*Data records*.
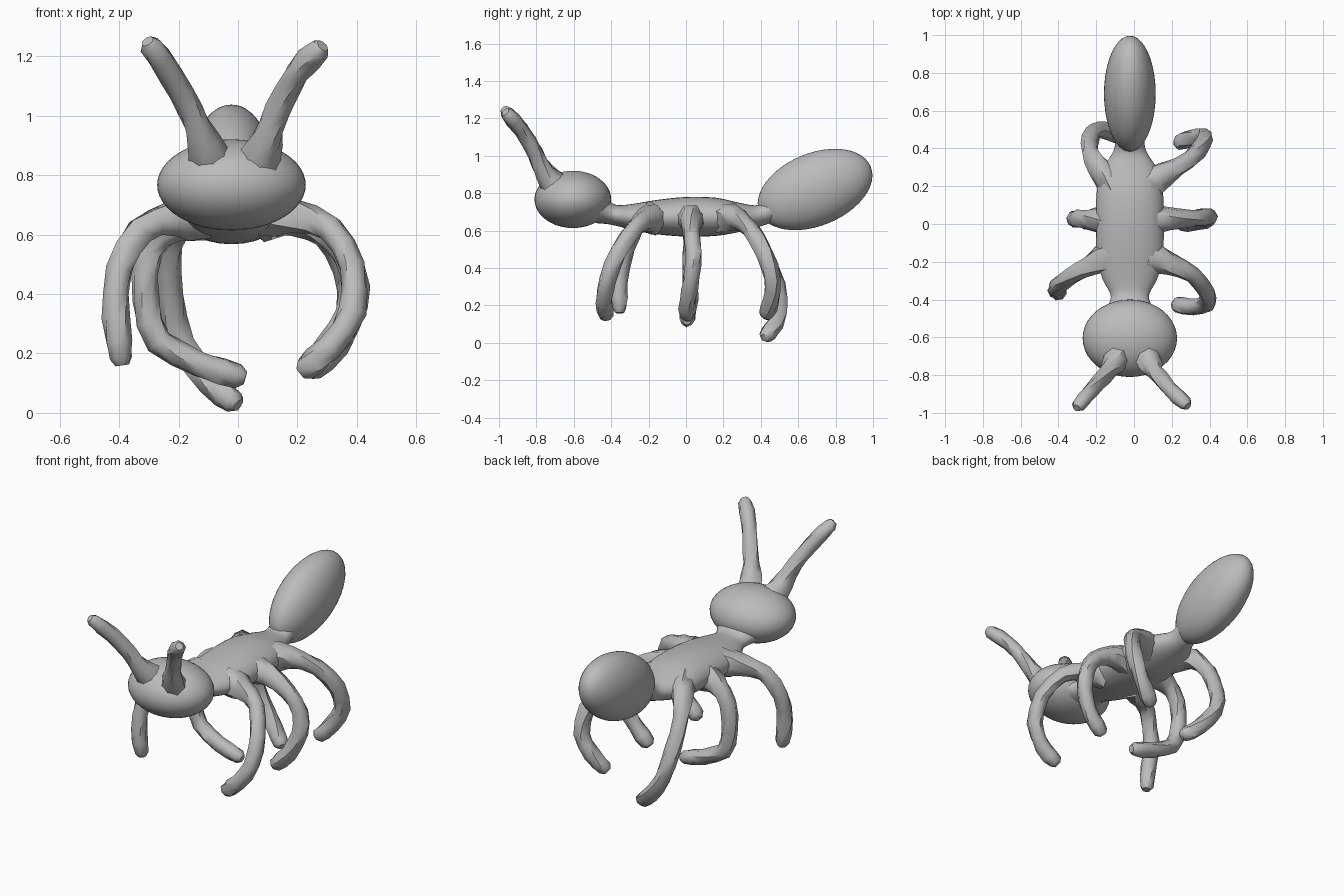
import bpy, bmesh, math, random
from mathutils import Vector, Matrix

if "Cube" in bpy.data.objects:
    bpy.data.objects.remove(bpy.data.objects["Cube"])

random.seed(4)
CX = -0.022  # body centre line

grey = bpy.data.materials.new("ant grey")
grey.diffuse_color = (0.5, 0.5, 0.5, 1)
grey.use_nodes = True
grey.node_tree.nodes["Principled BSDF"].inputs["Base Color"].default_value = grey.diffuse_color


def finish(name, bm, angle):
    bmesh.ops.recalc_face_normals(bm, faces=bm.faces)
    mesh = bpy.data.meshes.new(name)
    bm.to_mesh(mesh)
    bm.free()
    mesh.materials.append(grey)
    mesh.shade_smooth()
    mesh.set_sharp_from_angle(angle=math.radians(angle))
    obj = bpy.data.objects.new(name, mesh)
    bpy.context.collection.objects.link(obj)
    return obj


def loft(name, rings, angle):
    """Skin a list of closed rings and cap both ends."""
    bm = bmesh.new()
    loops = [[bm.verts.new(p) for p in ring] for ring in rings]
    n = len(loops[0])
    for a, b in zip(loops, loops[1:]):
        for i in range(n):
            j = (i + 1) % n
            bm.faces.new((a[i], a[j], b[j], b[i]))
    bm.faces.new(loops[0])
    bm.faces.new(loops[-1])
    return finish(name, bm, angle)


def spline(pts, steps):
    """Smooth path through points of any dimension."""
    pts = [Vector(p) for p in pts]
    ext = [pts[0] * 2 - pts[1]] + pts + [pts[-1] * 2 - pts[-2]]
    out = []
    for i in range(1, len(ext) - 2):
        a, b, c, d = ext[i - 1:i + 3]
        for k in range(steps):
            t = k / steps
            out.append(0.5 * (2 * b + (c - a) * t + (2 * a - 5 * b + 4 * c - d) * t * t
                              + (3 * b - a - 3 * c + d) * t ** 3))
    return out + [pts[-1]]


def limb(name, pts, radius=0.046, sides=8):
    """Knobbly tube: flared root, slightly uneven shaft, blunt tip."""
    path = spline(pts, 2)
    # finer spacing close to the tip for rounding
    path.insert(-1, path[-1].lerp(path[-2], 0.3))
    rings, last = [], len(path) - 1
    normal = Vector((0.1, 1, 0.2))
    for i, p in enumerate(path):
        tan = (path[min(i + 1, last)] - path[max(i - 1, 0)]).normalized()
        normal = (normal - tan * normal.dot(tan)).normalized()
        side = tan.cross(normal)
        r = radius * {0: 1.9, 1: 1.7, 2: 1.35, 3: 1.1, last - 1: 0.88, last: 0.5}.get(i, 1)
        ring = []
        for k in range(sides):
            a = math.tau * k / sides + i * 0.2
            rr = r * random.uniform(0.91, 1.08)
            ring.append(p + (normal * math.cos(a) + side * math.sin(a)) * rr)
        rings.append(ring)
    return loft(name, rings, 47)


def ellipsoid(name, centre, radii, tilt=0):
    bm = bmesh.new()
    bmesh.ops.create_uvsphere(bm, u_segments=40, v_segments=24, radius=1)
    bm.transform(Matrix.Translation(centre) @ Matrix.Rotation(math.radians(tilt), 4, 'X')
                 @ Matrix.Diagonal((*radii, 1)))
    return finish(name, bm, 40)


# Head and abdomen
ellipsoid("head", (CX, -0.605, 0.767), (0.25, 0.205, 0.153))
ellipsoid("abdomen", (CX, 0.69, 0.82), (0.137, 0.322, 0.194), 22.4)

# Thorax: stations of (y, half width, bottom, top)
stations = [(-0.48, 0.15, 0.64, 0.82), (-0.42, 0.11, 0.635, 0.765), (-0.37, 0.103, 0.625, 0.737),
            (-0.29, 0.145, 0.605, 0.742), (-0.17, 0.175, 0.582, 0.762), (0, 0.18, 0.568, 0.78),
            (0.16, 0.176, 0.572, 0.776), (0.28, 0.15, 0.592, 0.75), (0.37, 0.095, 0.615, 0.735),
            (0.42, 0.078, 0.63, 0.755), (0.48, 0.08, 0.65, 0.8)]
rings = []
for y, w, lo, hi in spline(stations, 3):
    mid, h = (lo + hi) / 2, (hi - lo) / 2
    rings.append([(CX + w * math.cos(math.tau * k / 28), y, mid + h * math.sin(math.tau * k / 28))
                  for k in range(28)])
loft("thorax", rings, 50)

# Antennae
limb("left_antenna", [(-0.08, -0.68, 0.82), (-0.115, -0.755, 0.91), (-0.16, -0.81, 1.02),
                      (-0.225, -0.88, 1.135), (-0.305, -0.975, 1.25)], 0.043)
limb("right_antenna", [(0.06, -0.68, 0.82), (0.092, -0.755, 0.91), (0.135, -0.81, 1.02),
                       (0.195, -0.88, 1.14), (0.285, -0.965, 1.235)], 0.043)

# Legs on the right side (+x)
limb("right_front_leg", [(0.08, -0.18, 0.665), (0.19, -0.215, 0.662), (0.31, -0.27, 0.62),
                         (0.385, -0.36, 0.49), (0.385, -0.42, 0.34), (0.31, -0.44, 0.22),
                         (0.21, -0.425, 0.135)])
limb("right_middle_leg", [(0.08, 0.02, 0.665), (0.19, 0.025, 0.655), (0.315, 0.03, 0.59),
                          (0.385, 0.04, 0.48), (0.395, 0.03, 0.36), (0.33, 0.01, 0.23),
                          (0.235, 0.005, 0.13)])
limb("right_rear_leg", [(0.07, 0.2, 0.67), (0.17, 0.27, 0.665), (0.29, 0.34, 0.61),
                        (0.365, 0.42, 0.48), (0.37, 0.465, 0.34), (0.31, 0.455, 0.23),
                        (0.225, 0.425, 0.14)])

# Legs on the left side (-x)
limb("left_front_leg", [(-0.12, -0.16, 0.665), (-0.22, -0.215, 0.655), (-0.33, -0.275, 0.61),
                        (-0.4, -0.325, 0.48), (-0.41, -0.355, 0.32), (-0.39, -0.355, 0.16)])
limb("left_middle_leg", [(-0.12, 0.02, 0.66), (-0.22, 0.025, 0.63), (-0.3, 0.03, 0.54),
                         (-0.31, 0.025, 0.38), (-0.265, 0.02, 0.24), (-0.13, 0.01, 0.165),
                         (0.025, 0.005, 0.118)])
limb("left_rear_leg", [(-0.1, 0.2, 0.67), (-0.185, 0.3, 0.655), (-0.23, 0.38, 0.56),
                       (-0.23, 0.455, 0.4), (-0.19, 0.5, 0.23), (-0.09, 0.475, 0.1),
                       (0.0, 0.42, 0.025)])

*Exercise brief*.
An exact copy of the lines above, from the one containing "mesh = bpy.data.meshes.new(name)" through the one containing "for i in range(1, len(ext)", is the whole of the answer.

*Problem solution*.
    mesh = bpy.data.meshes.new(name)
    bm.to_mesh(mesh)
    bm.free()
    mesh.materials.append(grey)
    mesh.shade_smooth()
    mesh.set_sharp_from_angle(angle=math.radians(angle))
    obj = bpy.data.objects.new(name, mesh)
    bpy.context.collection.objects.link(obj)
    return obj


def loft(name, rings, angle):
    """Skin a list of closed rings and cap both ends."""
    bm = bmesh.new()
    loops = [[bm.verts.new(p) for p in ring] for ring in rings]
    n = len(loops[0])
    for a, b in zip(loops, loops[1:]):
        for i in range(n):
            j = (i + 1) % n
            bm.faces.new((a[i], a[j], b[j], b[i]))
    bm.faces.new(loops[0])
    bm.faces.new(loops[-1])
    return finish(name, bm, angle)


def spline(pts, steps):
    """Smooth path through points of any dimension."""
    pts = [Vector(p) for p in pts]
    ext = [pts[0] * 2 - pts[1]] + pts + [pts[-1] * 2 - pts[-2]]
    out = []
    for i in range(1, len(ext) - 2):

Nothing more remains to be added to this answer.